Chirikof Island is about 33,000 acres (13,000 ha) located in the Gulf of Alaska approximately 180 miles (290 km) southwest of Kodiak and 137 miles (221 km) east of Perryville, Alaska. Despite the extreme remoteness, the island has a long and storied history of human habitation, shipwrecks, and feral cattle. The island is treeless and the vegetation consists of grasses and sedges. Chirikof Island was only sporadically occupied by humans until around 2300 years ago when a group settled there, apparently from the Alaska Peninsula. Alutiiq people of the area call the island Ukamok for the ground squirrels that were probably introduced in prehistoric times. In 1741, Captain Vitus Bering on Saint Peter, and Captain Alexei Chirikov on Saint Paul, recorded a sighting of the island on August 2 and named it Saint Stephen Island. In 1794, explorer Captain George Vancouver renamed the island Chirikof Island.
During the Russian colonial period, a population of 60-100 villagers lived a subsistence lifestyle supported at first by the sea otter fur trade. The villagers were Alutiiq, Tlingit, Russian and western Europeans. The Alaska Commercial Company acquired the assets of the Russian-American Company in 1867 following the Alaska Purchase. In 1887, a blue fox farm was started by a subsidiary of the Alaska Commercial Company, and voles were introduced to feed the foxes. Cattle were imported to provide meat for the American caretakers until about 1912. The island has no harbor, and landings were particularly dangerous, so the cattle were driven overboard and swam to shore. Once on land, the cattle thrived unattended on the nutritious island grasses. The beef industry on Chirikof began in earnest in 1925 when Jack McCord formed the Chirikof Cattle Company and labored until 1950 to make a profit. A succession of operators has since been challenged to market and remove the beef from this remote island.
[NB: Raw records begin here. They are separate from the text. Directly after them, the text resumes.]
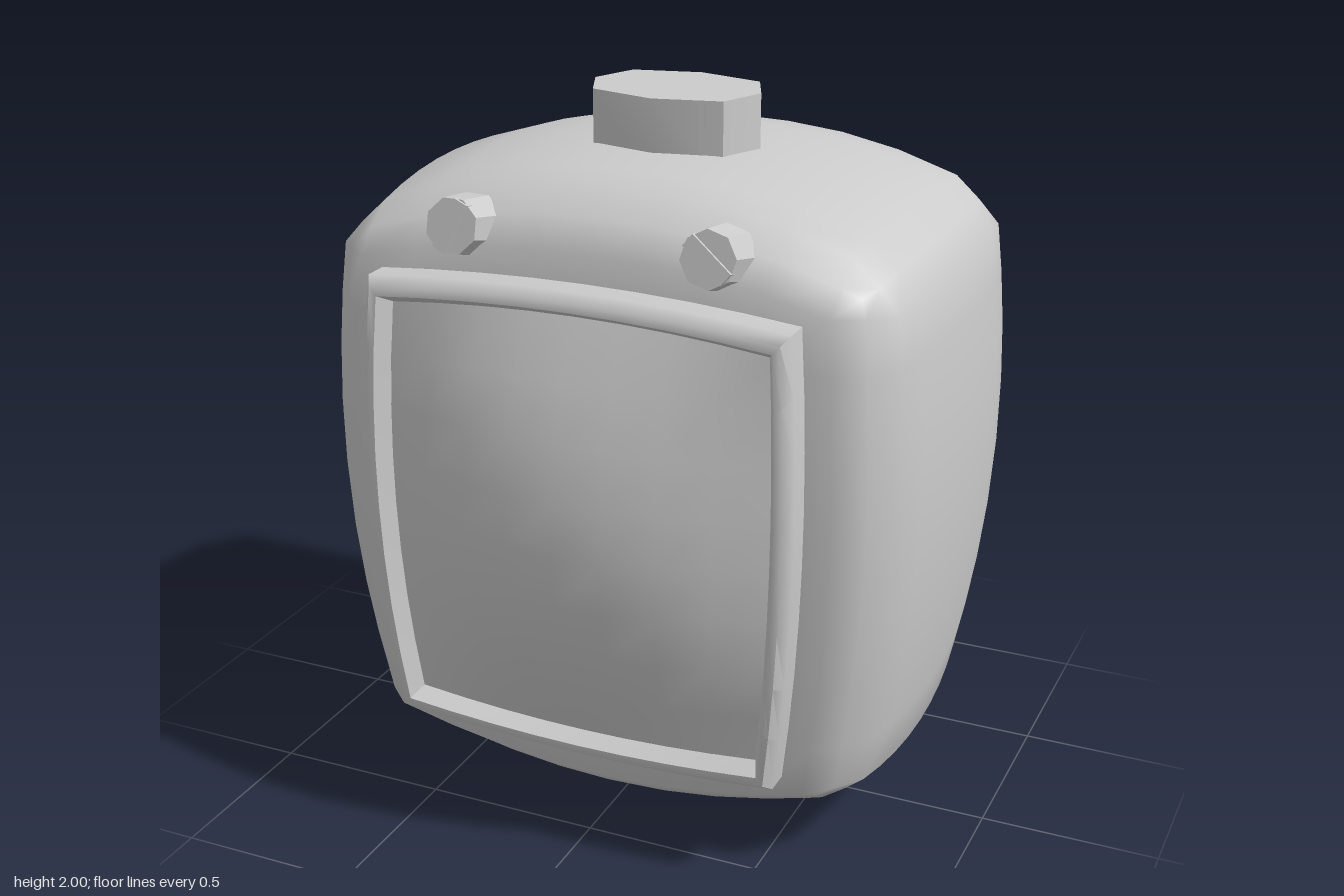
import * as THREE from 'three';
import { mergeVertices, toCreasedNormals } from 'three/addons/utils/BufferGeometryUtils.js';

const material = new THREE.MeshStandardMaterial({ color: 0xcccccc });
const MID_Y = 1.07; // height of the widest point
const MID_Z = -0.1; // middle of the cabinet's depth

// Cabinet bulge shared by the body, frame and screen
const widthAt = (y) => 1 - 0.152 * (y - MID_Y) ** 2;
const frontAt = (y) => MID_Z + 0.61 * (1 - 0.115 * (y - MID_Y) ** 2);

function addMesh(parent, name, geometry) {
  const mesh = new THREE.Mesh(geometry, material);
  mesh.name = name;
  parent.add(mesh);
  return mesh;
}

// Box with chamfered edges and six bulging sides
function bodyGeometry() {
  const geo = new THREE.BoxGeometry(2, 2, 2, 10, 10, 10);
  geo.deleteAttribute('uv');
  geo.deleteAttribute('normal');
  const merged = mergeVertices(geo, 1e-4);
  const pos = merged.attributes.position;
  const half = [0.87, 0.93, 0.61];
  for (let i = 0; i < pos.count; i++) {
    const t = [pos.getX(i), pos.getY(i), pos.getZ(i)];
    const radius = [0.12, t[1] > 0 ? 0.13 : 0.09, 0.15];
    const over = t.map((c) => Math.max(0, (Math.abs(c) - 0.8) / 0.2));
    const p = 1.15;
    const len = over.reduce((s, o) => s + o ** p, 0) ** (1 / p);
    let [x, y, z] = t.map((c, k) => {
      const inner = Math.min(Math.abs(c) / 0.8, 1) * (half[k] - radius[k]);
      return Math.sign(c) * (inner + (radius[k] * over[k]) / len);
    });
    const weight = (y / half[1]) ** 2;
    const drop = y > 0
      ? 0.16 * Math.abs(x / 0.87) ** 2.5 + 0.16 * z * z
      : -(0.2 * x * x + 0.2 * z * z);
    y += 0.93 - drop * weight;
    x *= widthAt(y) * (1 - 0.22 * z * z);
    z = MID_Z + z * (1 - 0.115 * (y - MID_Y) ** 2);
    pos.setXYZ(i, x, y, z);
  }
  merged.computeVertexNormals();
  return merged;
}

// Point on the curved front: u, v in -1..1, inset from the outer frame edge
function frontPoint(u, v, inset, lift) {
  const centre = 0.935;
  const y = centre + v * (0.645 - inset) + Math.sign(v) * 0.03 * v * v * (1 - u * u);
  return [u * (0.617 - inset) * widthAt(y), y, frontAt(y) + lift];
}

// Rectangular rim swept from a raised profile
function frameGeometry() {
  const profile = [[0, -0.04], [0, 0.07], [0.022, 0.1], [0.045, 0.1], [0.07, 0.05]];
  const n = 8;
  const loop = [];
  for (const [ax, ay, dx, dy] of [[-1, -1, 1, 0], [1, -1, 0, 1], [1, 1, -1, 0], [-1, 1, 0, -1]])
    for (let i = 0; i < n; i++) loop.push([ax + (2 * dx * i) / n, ay + (2 * dy * i) / n]);
  const points = [];
  const index = [];
  const count = loop.length;
  profile.forEach(([inset, lift], r) => {
    loop.forEach(([u, v], i) => {
      points.push(...frontPoint(u, v, inset, lift));
      if (r === profile.length - 1) return;
      const a = r * count + i;
      const b = r * count + ((i + 1) % count);
      index.push(a, b, b + count, a, b + count, a + count);
    });
  });
  const geo = new THREE.BufferGeometry();
  geo.setAttribute('position', new THREE.Float32BufferAttribute(points, 3));
  geo.setIndex(index);
  return toCreasedNormals(geo, 0.95);
}

// Domed glass filling the frame
function screenGeometry() {
  const geo = new THREE.PlaneGeometry(2, 2, 8, 8);
  const pos = geo.attributes.position;
  for (let i = 0; i < pos.count; i++) {
    const u = pos.getX(i);
    const v = pos.getY(i);
    const lift = 0.05 + 0.15 * (1 - u * u) * (1 - v * v);
    pos.setXYZ(i, ...frontPoint(u, v, 0.068, lift));
  }
  geo.computeVertexNormals();
  return geo;
}

// Eight-sided oval cap on the top
function capGeometry() {
  const outline = [[0.245, 0], [0.19, 0.13], [0, 0.175], [-0.19, 0.13],
    [-0.245, 0], [-0.19, -0.13], [0, -0.175], [0.19, -0.13]];
  const shape = new THREE.Shape(outline.map(([x, y]) => new THREE.Vector2(x, y)));
  const geo = new THREE.ExtrudeGeometry(shape, { depth: 0.2, bevelEnabled: false });
  geo.rotateX(-Math.PI / 2);
  geo.translate(0, 1.8, MID_Z);
  return toCreasedNormals(geo, 0.9);
}

// Faceted dial with a grip bar
function makeKnob(name, x, turn) {
  const knob = new THREE.Group();
  knob.name = name;
  const dial = new THREE.CylinderGeometry(0.076, 0.086, 0.13, 8);
  dial.rotateX(Math.PI / 2);
  addMesh(knob, 'dial', toCreasedNormals(dial, 0.5));
  const grip = addMesh(knob, 'grip', new THREE.BoxGeometry(0.04, 0.14, 0.03));
  grip.position.z = 0.06;
  knob.position.set(x, 1.715, 0.46);
  knob.rotation.set(-0.22, 0, turn);
  return knob;
}

export function createModel() {
  const model = new THREE.Group();
  model.name = 'television';
  addMesh(model, 'cabinet', bodyGeometry());
  addMesh(model, 'screenFrame', frameGeometry());
  addMesh(model, 'screen', screenGeometry());
  addMesh(model, 'topCap', capGeometry());
  model.add(makeKnob('rightKnob', -0.36, -0.4), makeKnob('leftKnob', 0.355, 0.9));
  return model;
}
In 1971, the Alaska Native Claims Settlement Act transferred certain state lands to federal ownership and in 1980, Chirikof Island was added to the Alaska Maritime National Wildlife Refuge. The management plan for the refuge entails restoring the island’s native species and requires removal of the cattle, which overgraze the land, damage bird habitat, and destroy archeological sites. However, in 2003, an attempt to remove a small part of the herd by barge resulted in injuries to the animals. In an earlier attempt, 97 cattle were actually boarded onto a barge but the vessel ran aground in the sand near shore. The animals had to be unloaded, and the barge was stuck for more than a week. In 2016, the U.S. Congress added a passage to the federal budget that forbids the Fish and Wildlife Service from moving cattle off the island. Read more here and here. Explore more of Chirikof Island here: